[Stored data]
▬▬▬▬▬▬▬▬▬▬

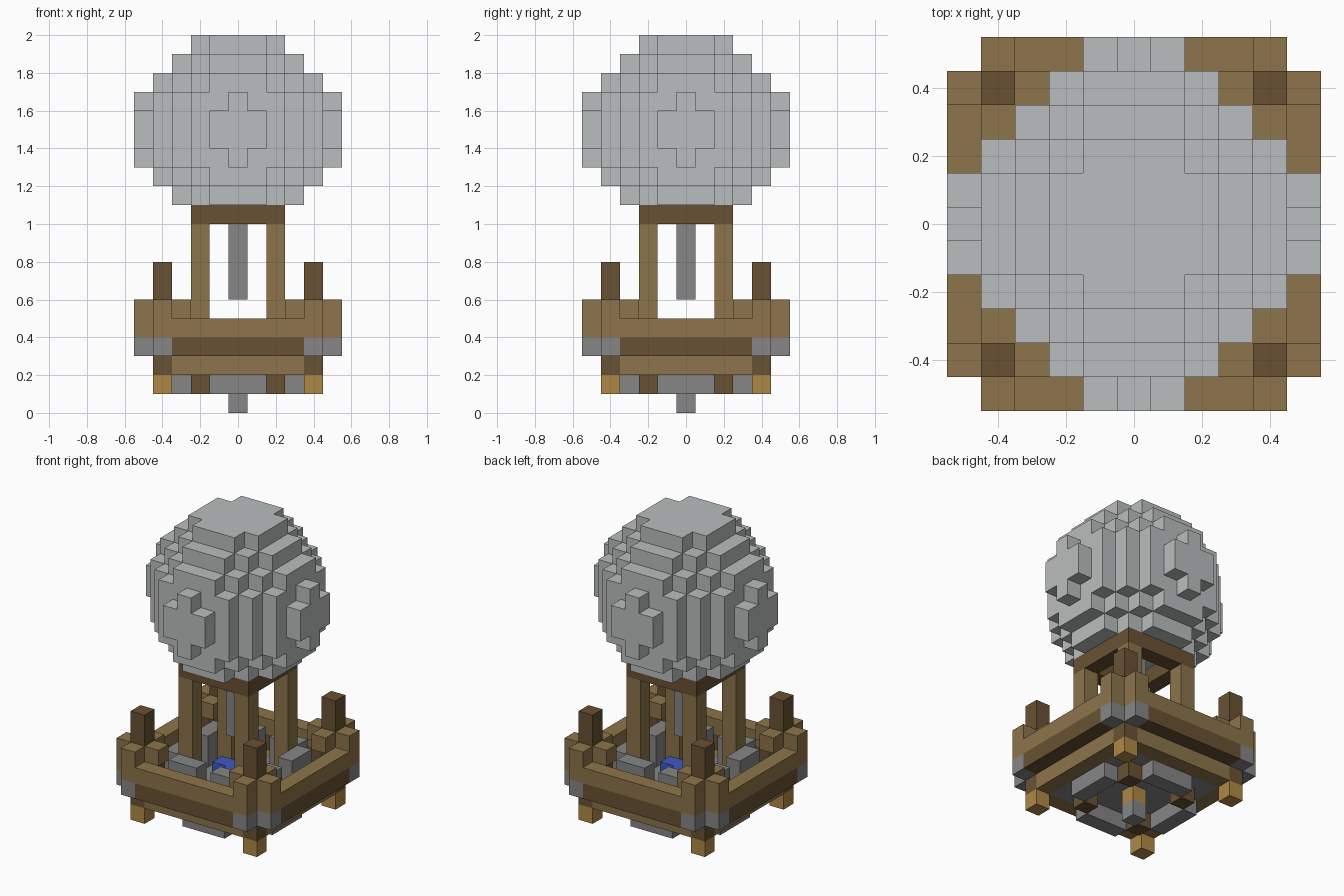
import bpy
import bmesh
from mathutils import Vector

cube = bpy.data.objects.get("Cube")
if cube:
    bpy.data.objects.remove(cube, do_unlink=True)

CELL = 0.1  # edge of one block


def material(name, *rgb):
    mat = bpy.data.materials.new(name)
    mat.use_nodes = True
    mat.diffuse_color = (*rgb, 1)
    mat.node_tree.nodes["Principled BSDF"].inputs["Base Color"].default_value = (*rgb, 1)
    return mat


pale_gray = material("pale gray", 0.49, 0.515, 0.51)
stone = material("stone gray", 0.238, 0.238, 0.238)
oak = material("light wood", 0.266, 0.178, 0.069)
dark_oak = material("dark wood", 0.138, 0.083, 0.033)
orange_wood = material("orange wood", 0.434, 0.25, 0.061)
blue = material("blue flame", 0.05, 0.1, 0.55)

AXES = [Vector(a) for a in ((1, 0, 0), (0, 1, 0), (0, 0, 1))]


def blocks(name, cells, mat):
    """Join grid cells into one mesh, keeping only the outer faces."""
    cells = set(cells)
    bm = bmesh.new()
    for c in cells:
        centre = Vector((c[0], c[1], c[2] + 0.5))
        for i in range(3):
            for sign in (-1, 1):
                n = AXES[i] * sign
                if tuple(int(c[k] + n[k]) for k in range(3)) in cells:
                    continue
                u, v = AXES[(i + 1) % 3] / 2, AXES[(i + 2) % 3] / 2 * sign
                mid = centre + n / 2
                bm.faces.new([bm.verts.new((mid + d) * CELL)
                              for d in (-u - v, u - v, u + v, v - u)])
    bmesh.ops.remove_doubles(bm, verts=bm.verts, dist=CELL / 100)
    mesh = bpy.data.meshes.new(name)
    bm.to_mesh(mesh)
    bm.free()
    mesh.materials.append(mat)
    obj = bpy.data.objects.new(name, mesh)
    bpy.context.collection.objects.link(obj)


def around(spots, layers):
    """Repeat (x, y) spots in all mirrored and turned positions."""
    return {(sx * a, sy * b, z) for x, y in spots for a, b in ((x, y), (y, x))
            for sx in (-1, 1) for sy in (-1, 1) for z in layers}


def octagon(reach, total, z):
    span = range(-reach, reach + 1)
    return {(x, y, z) for x in span for y in span if abs(x) + abs(y) <= total}


# Balloon: stacked octagons, mirrored about the middle
balloon = set()
for step, (reach, total) in enumerate(((4, 6), (4, 6), (4, 5), (3, 4), (2, 3))):
    balloon |= octagon(reach, total, 15 + step)
    if step < 4:
        balloon |= octagon(reach, total, 14 - step)
balloon |= around([(5, 0), (5, 1)], (14, 15)) | around([(5, 0)], (13, 16))
blocks("balloon", balloon, pale_gray)

# Mouth ring, uprights and hanging burner
blocks("mouth_ring", around([(2, i) for i in range(3)], [10]), dark_oak)
blocks("uprights", around([(2, 2)], range(2, 10)), oak)
blocks("burner_pole", {(0, 0, z) for z in range(6, 11)}, stone)

# Basket walls
blocks("wall_base", around([(5, i) for i in range(4)], [3]), dark_oak)
blocks("corner_brackets", around([(5, 4)], [3]), stone)
rail = around([(5, i) for i in range(5)], [4])
blocks("wall_rail", rail | around([(5, 4), (4, 3)], [5]), oak)
blocks("corner_posts", around([(4, 4)], range(2, 8)), dark_oak)
blocks("corner_feet", around([(4, 4)], [1]), orange_wood)

# Floor, with blocks and a flame on it
blocks("floor_rim", around([(4, i) for i in range(4)], [2]), oak)
blocks("floor", octagon(3, 6, 2) - around([(2, 2)], [2]), stone)
blocks("floor_blocks", around([(3, 1), (3, 2)], (3, 4)), stone)
blocks("flame", octagon(1, 1, 3), blue)

# Underside ring and centre peg
blocks("keel_ring", around([(3, 0), (3, 1)], [1]), stone)
blocks("keel_corners", around([(2, 2)], [1]), dark_oak)
blocks("peg_top", {(0, 0, 1)}, orange_wood)
blocks("peg", {(0, 0, 0)}, stone)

▬▬▬▬▬▬▬▬▬▬

Which of the lines above carry the string "faces"? Copy every one.

**Written response:**
    """Join grid cells into one mesh, keeping only the outer faces."""
                bm.faces.new([bm.verts.new((mid + d) * CELL)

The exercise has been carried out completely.